Chronic pain research moves on at pace!
Date: 18th November 2021 | By: Dr Lourdes Gaspar
Understanding how and why chronic pain conditions arise sometimes from the most trivial and innocuous of injuries remains a mystery. However, we are making progress. We understand the anatomy and physiology of nerve pain transmission. We further understand how this links to the emotional and psychological state of the individual.
Central to all of this is that we now recognise that chronic pain is just “normal pain” which goes on longer but a completely different entity or disease.
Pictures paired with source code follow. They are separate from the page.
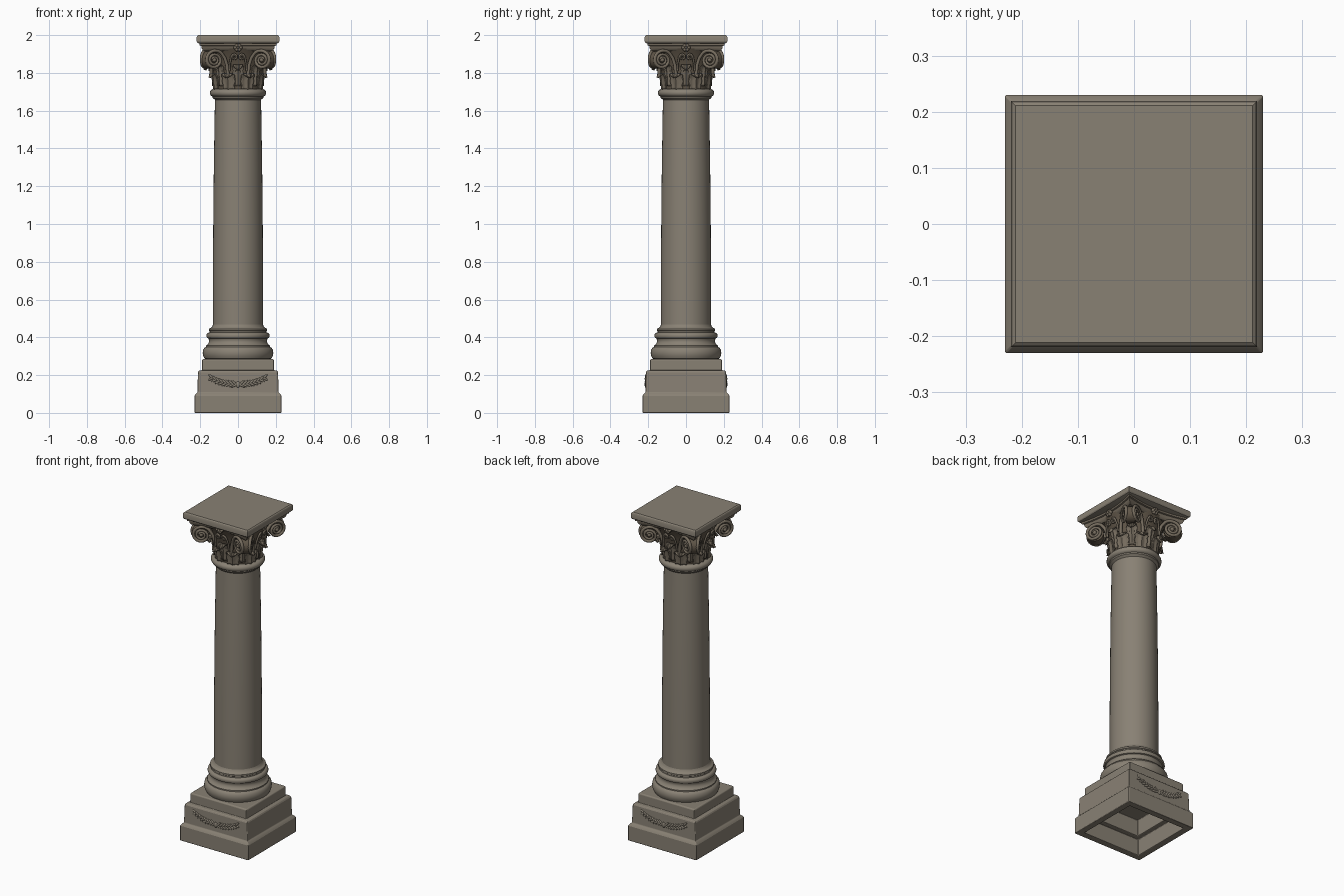
import bpy, bmesh, math
from mathutils import Matrix, Vector

cube = bpy.data.objects.get("Cube")
if cube:
    bpy.data.objects.remove(cube, do_unlink=True)


def material(name, rgb):
    m = bpy.data.materials.new(name)
    m.use_nodes = True
    m.diffuse_color = (*rgb, 1)
    m.node_tree.nodes["Principled BSDF"].inputs["Base Color"].default_value = (*rgb, 1)
    m.node_tree.nodes["Principled BSDF"].inputs["Roughness"].default_value = 0.8
    return m


STONE = material("warm grey stone", (0.25, 0.22, 0.175))
CARVED = material("weathered carved stone", (0.18, 0.15, 0.112))
DEEP = material("brown recess stone", (0.115, 0.091, 0.064))


def finish(bm, name, mat, angle=40):
    bmesh.ops.recalc_face_normals(bm, faces=bm.faces)
    me = bpy.data.meshes.new(name)
    bm.to_mesh(me)
    bm.free()
    me.materials.append(mat)
    ob = bpy.data.objects.new(name, me)
    bpy.context.collection.objects.link(ob)
    bpy.ops.object.select_all(action='DESELECT')
    ob.select_set(True)
    bpy.context.view_layer.objects.active = ob
    bpy.ops.object.shade_smooth_by_angle(angle=math.radians(angle))
    return ob


def loft(name, profile, outline, mat, angle=40, cap=(True, True)):
    """Stack scaled copies of an outline along a (size, height) profile."""
    bm = bmesh.new()
    rings = [[bm.verts.new((x * r, y * r, z)) for x, y in outline] for r, z in profile]
    n = len(outline)
    for a, b in zip(rings, rings[1:]):
        for i in range(n):
            bm.faces.new((a[i], a[(i + 1) % n], b[(i + 1) % n], b[i]))
    if cap[0]:
        bm.faces.new(rings[0])
    if cap[1]:
        bm.faces.new(rings[-1])
    return finish(bm, name, mat, angle)


def blobs(name, items, mat):
    """Join flattened spheres, each given as a matrix."""
    bm = bmesh.new()
    for m in items:
        bmesh.ops.create_uvsphere(bm, u_segments=12, v_segments=8, radius=1, matrix=m)
    return finish(bm, name, mat, 60)


def tubes(name, paths, depth, mat):
    """Round strands through lists of points, thinning toward the end."""
    cu = bpy.data.curves.new(name, 'CURVE')
    cu.dimensions = '3D'
    cu.bevel_depth = depth
    cu.bevel_resolution = 2
    cu.use_fill_caps = True
    for path in paths:
        sp = cu.splines.new('POLY')
        sp.points.add(len(path) - 1)
        for i, (pt, co) in enumerate(zip(sp.points, path)):
            pt.co = (*co, 1)
            pt.radius = 1 - 0.35 * i / len(path)
        sp.use_smooth = True
    cu.materials.append(mat)
    ob = bpy.data.objects.new(name, cu)
    bpy.context.collection.objects.link(ob)
    return ob


def spiral(cx, cz, start, end, turns, steps):
    """Flat scroll starting at the top and winding outward, down and in."""
    out = []
    for i in range(steps + 1):
        t = i / steps
        a = math.pi / 2 - t * turns * math.tau
        r = start + (end - start) * t ** 0.8
        out.append((cx + r * math.cos(a), cz + r * math.sin(a)))
    return out


def turn(k, offset=0.0):
    return Matrix.Rotation(k * math.pi / 2 + offset, 4, 'Z')


SQUARE = [(1, 1), (-1, 1), (-1, -1), (1, -1)]
ROUND = [(math.cos(i * math.tau / 64), math.sin(i * math.tau / 64)) for i in range(64)]

# Pedestal, hollow and open underneath
pedestal = loft("pedestal", [
    (0.165, 0.20), (0.165, 0.10), (0.192, 0.10), (0.192, 0), (0.23, 0), (0.23, 0.09),
    (0.226, 0.097), (0.215, 0.108), (0.212, 0.215), (0.207, 0.224), (0.19, 0.226),
    (0.19, 0.28), (0.186, 0.285)], SQUARE, STONE, 25)
bevel = pedestal.modifiers.new("soft edges", 'BEVEL')
bevel.width = 0.003
bevel.segments = 2

# Round base mouldings
loft("base_mouldings", [
    (0.165, 0.283), (0.178, 0.288), (0.185, 0.302), (0.187, 0.318), (0.184, 0.335),
    (0.176, 0.346), (0.170, 0.349), (0.170, 0.356), (0.160, 0.363), (0.154, 0.375),
    (0.153, 0.386), (0.157, 0.394), (0.164, 0.397), (0.168, 0.407), (0.165, 0.418),
    (0.157, 0.424), (0.150, 0.425), (0.150, 0.433), (0.154, 0.436), (0.154, 0.445),
    (0.146, 0.449), (0.137, 0.455), (0.132, 0.47)], ROUND, STONE)

# Tapered shaft
loft("shaft", [(0.133, 0.45), (0.133, 0.7), (0.131, 1.0), (0.128, 1.3), (0.124, 1.55),
               (0.122, 1.67)], ROUND, STONE)

# Neck ring
loft("neck_ring", [
    (0.120, 1.655), (0.127, 1.662), (0.135, 1.668), (0.136, 1.676), (0.143, 1.679),
    (0.149, 1.688), (0.149, 1.700), (0.143, 1.709), (0.134, 1.714), (0.120, 1.716)],
    ROUND, STONE)

# Capital core
loft("capital_bell", [(0.124, 1.71), (0.127, 1.76), (0.133, 1.82), (0.144, 1.87),
                      (0.162, 1.91), (0.172, 1.93)], ROUND, DEEP)

# Hollow-sided moulding under the top slab
curved = []
for k in range(4):
    for i in range(-6, 6):
        t = i / 6
        p = turn(k) @ Vector((t, -0.86 - 0.14 * t * t, 0))
        curved.append((p.x, p.y))
loft("capital_moulding", [(0.176, 1.915), (0.186, 1.921), (0.192, 1.932), (0.194, 1.942),
                          (0.203, 1.945), (0.203, 1.962)], curved, CARVED, 30)

# Top slab
loft("top_slab", [(0.208, 1.956), (0.215, 1.959), (0.219, 1.966), (0.219, 1.988),
                  (0.216, 1.996), (0.211, 2.0)], SQUARE, STONE, 25)


def leaves(name, count, offset, z0, height, width, r0, flare, mat):
    """Ring of lobed leaves whose tips curl outward and down."""
    bm = bmesh.new()
    nu, nv = 8, 14
    for k in range(count):
        rot = Matrix.Rotation(offset + k * math.tau / count, 4, 'Z')
        grid = []
        for j in range(nv + 1):
            v = j / nv
            lobes = 0.82 + 0.18 * abs(math.cos(v * math.pi * 3.5))
            half = width * lobes * math.sqrt(max(0.03, 1 - v ** 4)) * (0.8 + 0.3 * v)
            z = z0 + height * (math.sin(min(v, 0.85) / 0.85 * math.pi / 2) - 1.6 * max(0, v - 0.85))
            row = []
            for i in range(nu + 1):
                u = 2 * i / nu - 1
                r = r0 + 0.010 * v + flare * v ** 3 + 0.004 * math.cos(u * math.pi * 2) - 0.007 * u * u
                row.append(bm.verts.new(rot @ Vector((u * half, -r, z))))
            grid.append(row)
        for j in range(nv):
            for i in range(nu):
                bm.faces.new((grid[j][i], grid[j][i + 1], grid[j + 1][i + 1], grid[j + 1][i]))
    ob = finish(bm, name, mat, 50)
    solid = ob.modifiers.new("thickness", 'SOLIDIFY')
    solid.thickness = 0.006
    solid.offset = 0
    return ob


leaves("lower_leaves", 8, math.pi / 8, 1.713, 0.082, 0.042, 0.130, 0.024, CARVED)
leaves("upper_leaves", 8, 0, 1.730, 0.112, 0.034, 0.130, 0.036, CARVED)

# Corner volutes: paired scrolls on a solid drum
strands, drums, eyes = [], [], []
stem = [(0.137, 1.79), (0.142, 1.84), (0.155, 1.88), (0.175, 1.907), (0.194, 1.917)]
scroll = stem + spiral(0.212, 1.868, 0.049, 0.012, 2.2, 44)
for k in range(4):
    rot = turn(k, math.pi / 4)
    for s in (1, -1):
        strands.append([rot @ Vector((r, s * (0.020 + 0.35 * max(0, 0.255 - r)), z))
                        for r, z in scroll])
        eyes.append(rot @ Matrix.Translation((0.212, s * 0.034, 1.868)) @ Matrix.Diagonal((0.012, 0.012, 0.012, 1)))
    drums.append(rot @ Matrix.Translation((0.211, 0, 1.868)) @ Matrix.Rotation(math.pi / 2, 4, 'X'))
tubes("corner_scrolls", strands, 0.0095, CARVED)
blobs("scroll_eyes", eyes, CARVED)
bm = bmesh.new()
for m in drums:
    bmesh.ops.create_cone(bm, cap_ends=True, segments=32, radius1=0.046, radius2=0.046, depth=0.05, matrix=m)
finish(bm, "scroll_drums", DEEP)

# Small inner scrolls and a flower at the middle of each side
helices, petals = [], []
inner = [(-0.045, 1.81), (-0.043, 1.85), (-0.036, 1.885), (-0.028, 1.897)] + spiral(-0.020, 1.884, 0.016, 0.004, 1.6, 24)
for k in range(4):
    for s in (1, -1):
        helices.append([turn(k) @ Vector((s * x, -0.150 - 0.25 * max(0, z - 1.83), z)) for x, z in inner])
    for i in range(6):
        a = i * math.tau / 6
        petals.append(turn(k) @ Matrix.Translation((0.014 * math.cos(a), -0.178, 1.934 + 0.012 * math.sin(a)))
                      @ Matrix.Diagonal((0.010, 0.011, 0.010, 1)))
    petals.append(turn(k) @ Matrix.Translation((0, -0.186, 1.934)) @ Matrix.Diagonal((0.007, 0.008, 0.007, 1)))
tubes("inner_scrolls", helices, 0.006, CARVED)
blobs("side_flowers", petals, CARVED)

# Spreading leaf relief on the front and back of the pedestal
sprays = []
for k in (0, 2):
    for s in (1, -1):
        for i in range(8):
            t = i / 7
            x, z = 0.018 + 0.125 * t, 0.150 + 0.035 * t * t
            for tilt in (0.75, -0.45):
                sprays.append(turn(k) @ Matrix.Translation((s * x, -0.2135, z + 0.010 * tilt))
                              @ Matrix.Rotation(-s * tilt, 4, 'Y')
                              @ Matrix.Diagonal((0.022 - 0.006 * t, 0.005, 0.006, 1)))
    sprays.append(turn(k) @ Matrix.Translation((0, -0.2135, 0.150)) @ Matrix.Diagonal((0.013, 0.006, 0.016, 1)))
blobs("pedestal_leaf_relief", sprays, STONE)
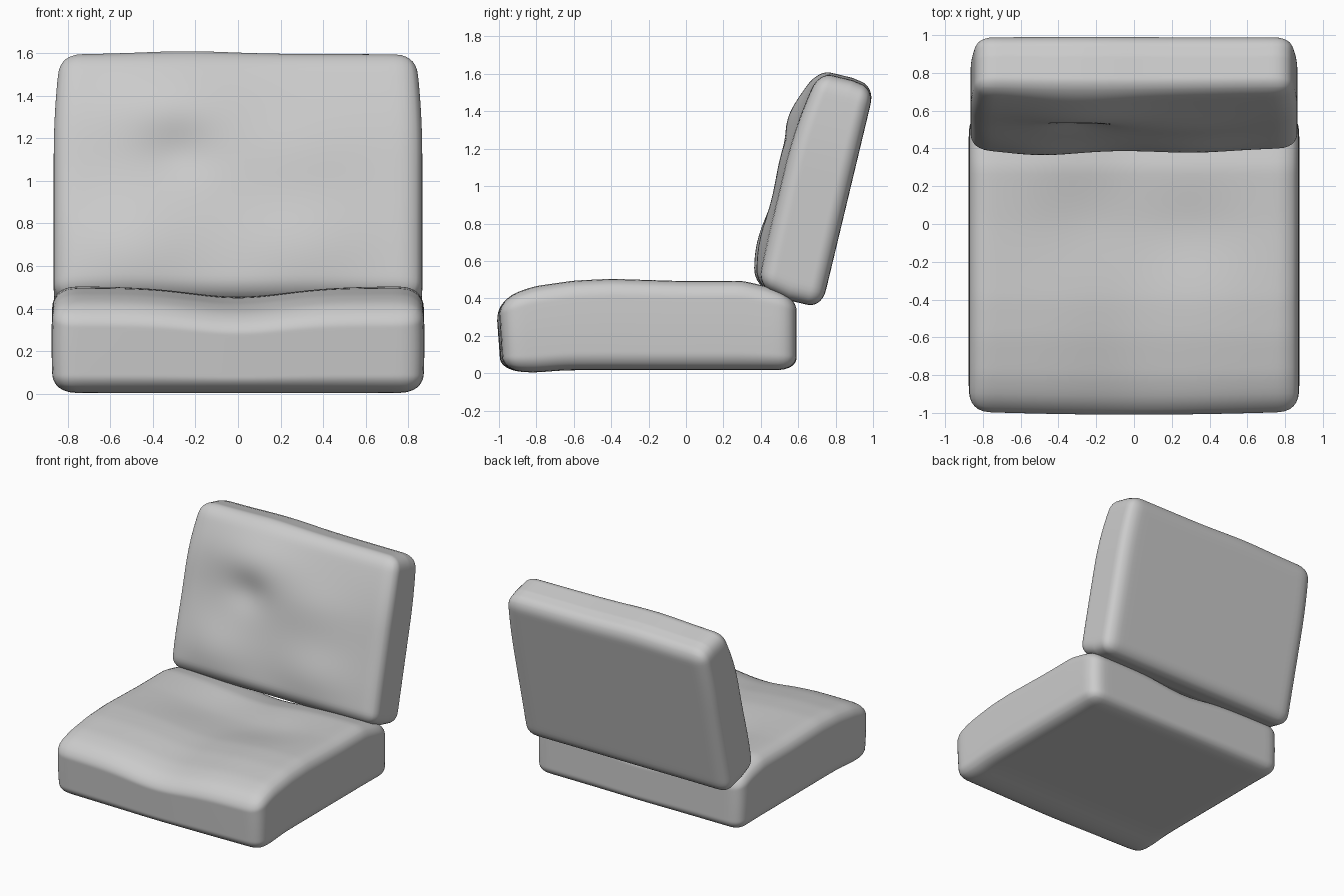
import bpy, bmesh, math
from mathutils import Vector

if "Cube" in bpy.data.objects:
    bpy.data.objects.remove(bpy.data.objects["Cube"])


def bump(a, b, ca, cb, wa, wb):
    return math.exp(-((a - ca) / wa) ** 2 - ((b - cb) / wb) ** 2)


def lerp_profile(t, pts):
    if t <= pts[0][0]:
        return pts[0][1]
    for (t0, v0), (t1, v1) in zip(pts, pts[1:]):
        if t <= t1:
            return v0 + (v1 - v0) * (t - t0) / (t1 - t0)
    return pts[-1][1]


def cushion(name, lo, hi, radius, shape):
    """Rounded box between two corners, each vertex then moulded by shape()."""
    lo, hi = Vector(lo), Vector(hi)
    mid, half = (lo + hi) / 2, (hi - lo) / 2
    bm = bmesh.new()
    bmesh.ops.create_cube(bm, size=2)
    bmesh.ops.subdivide_edges(bm, edges=bm.edges[:], cuts=47, use_grid_fill=True)
    for v in bm.verts:
        p = Vector([c * h for c, h in zip(v.co, half)])
        core = Vector([max(radius - h, min(h - radius, c)) for c, h in zip(p, half)])
        p = mid + core + (p - core).normalized() * radius
        v.co = shape(p)
    for _ in range(2):
        bmesh.ops.smooth_vert(bm, verts=bm.verts[:], factor=0.4,
                              use_axis_x=True, use_axis_y=True, use_axis_z=True)
    bmesh.ops.recalc_face_normals(bm, faces=bm.faces[:])
    mesh = bpy.data.meshes.new(name)
    bm.to_mesh(mesh)
    bm.free()
    for f in mesh.polygons:
        f.use_smooth = True
    obj = bpy.data.objects.new(name, mesh)
    bpy.context.collection.objects.link(obj)
    return obj


# Seat: side profile of the top, hollowed where people sit
SEAT_TOP = [(-1, .38), (-.9, .43), (-.8, .465), (-.6, .495), (-.4, .505),
            (0, .495), (.3, .495), (.45, .46), (.6, .405)]


def seat_shape(p):
    x, y, z = p
    k = (z - .012) / .488
    top = lerp_profile(y, SEAT_TOP)
    top -= .045 * math.exp(-(x / .3) ** 2)
    top -= .035 * (bump(x, y, -.3, .02, .28, .3) + bump(x, y, .3, -.05, .28, .25))
    front = max(0, min(1, (-y - .6) / .4))
    y -= front * (.018 * math.cos(x * 1.7) + .025 * (k - .5))
    x *= 1 + .008 * math.sin(math.pi * k)
    floor = .016 - .012 * bump(y, 0, -.82, 0, .12, 1)
    return Vector((x, y, floor + k * (top - floor)))


cushion("seat_cushion", (-.868, -.985, .012), (.868, .592, .5), .095, seat_shape)

# Backrest: moulded upright with a flat rear, then leaned backwards
LEAN = math.radians(13.5)


def back_shape(p):
    x, d, s = p
    k = d / .4
    thick = .355 + .03 * bump(x, s, 0, 0, .75, .6)
    thick += .05 * bump(x, s, -.5, -.38, .3, .25)
    thick += .035 * bump(x, s, .32, -.36, .3, .22)
    thick += .05 * bump(x, s, -.3, .33, .35, .2)
    thick += .02 * bump(x, s, .25, .1, .3, .2)
    thick -= .03 * bump(x, s, -.28, .1, .16, .13)
    upper = max(0, (s - .1) / .5)
    thick -= .05 * upper ** 2
    d = k * thick
    s += upper * (.012 * bump(x, 0, -.25, 0, .3, 1) - .006)
    s -= .05 * upper ** 2 * max(0, .4 - k)
    s += .07 * max(0, -s / .6) ** 3 * max(0, k - .5)
    x *= 1 - .035 * upper ** 2
    return Vector((x, .87 - d * math.cos(LEAN) + s * math.sin(LEAN),
                   .95 + d * math.sin(LEAN) + s * math.cos(LEAN)))


cushion("back_cushion", (-.865, 0, -.62), (.865, .4, .61), .09, back_shape)
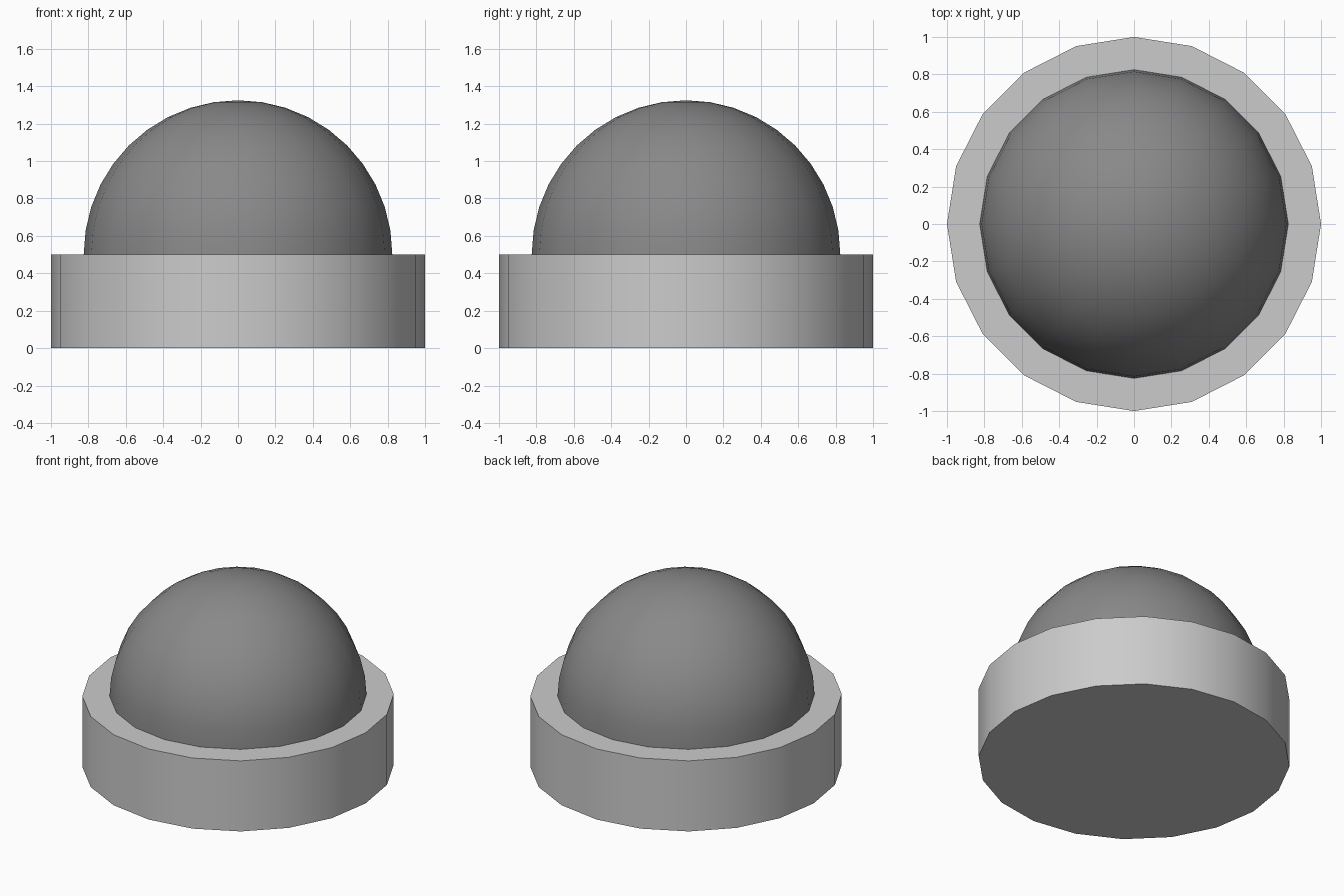
import bpy, bmesh, math

if "Cube" in bpy.data.objects:
    bpy.data.objects.remove(bpy.data.objects["Cube"])

SIDES = 20

# Drum-shaped base
bpy.ops.mesh.primitive_cylinder_add(vertices=SIDES, radius=1.0, depth=0.5, location=(0, 0, 0.25))
base = bpy.context.object
base.name = "base"
bpy.ops.object.shade_smooth_by_angle(angle=math.radians(30))

# Dome: upper half of a sphere resting on the base
bpy.ops.mesh.primitive_uv_sphere_add(segments=SIDES, ring_count=20, radius=0.825, location=(0, 0, 0.5))
dome = bpy.context.object
dome.name = "dome"
bm = bmesh.new()
bm.from_mesh(dome.data)
lower = [v for v in bm.verts if v.co.z < -0.001]
bmesh.ops.delete(bm, geom=lower, context='VERTS')
bm.to_mesh(dome.data)
bm.free()
bpy.ops.object.shade_smooth_by_angle(angle=math.radians(30))

# Dark grey dome
dark = bpy.data.materials.new("dark_grey")
dark.diffuse_color = (0.25, 0.25, 0.25, 1)
dark.use_nodes = True
dark.node_tree.nodes["Principled BSDF"].inputs["Base Color"].default_value = dark.diffuse_color
dome.data.materials.append(dark)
At www.ACTforPAIN.com we have animations to help chronic pain patient understand what is happening to them. We explain what is “normal pain” and how it changes with “chronic pain”.
This article is helpful in that it adds to the detail of our understanding of chronic pain. It explores how a group of cells, called glial cells (or glia) are an intricately linked to the pain nerves.
The articles states, “Research over the past 20 years, however, has shown that glia don’t just support and respond to neuronal activity like pain signals — they often direct it, with enormous consequences for chronic pain.”
It further states, “in chronic pain, researchers now believe, glia drive a healthy pain network into a dysregulated (abnormal) state, sending false and destructive pain signals that never end. Pain then becomes not a warning of harm, but a source of it; not a symptom, its own disease.”
For people living with chronic pain, the article acknowledges the importance of this type of research saying, “people find it a huge affirmation to learn there’s a distinct biology underlying their pain. It confirms what they’ve long known but often see doubted by doctors and friends: That their pain is as real as any other.”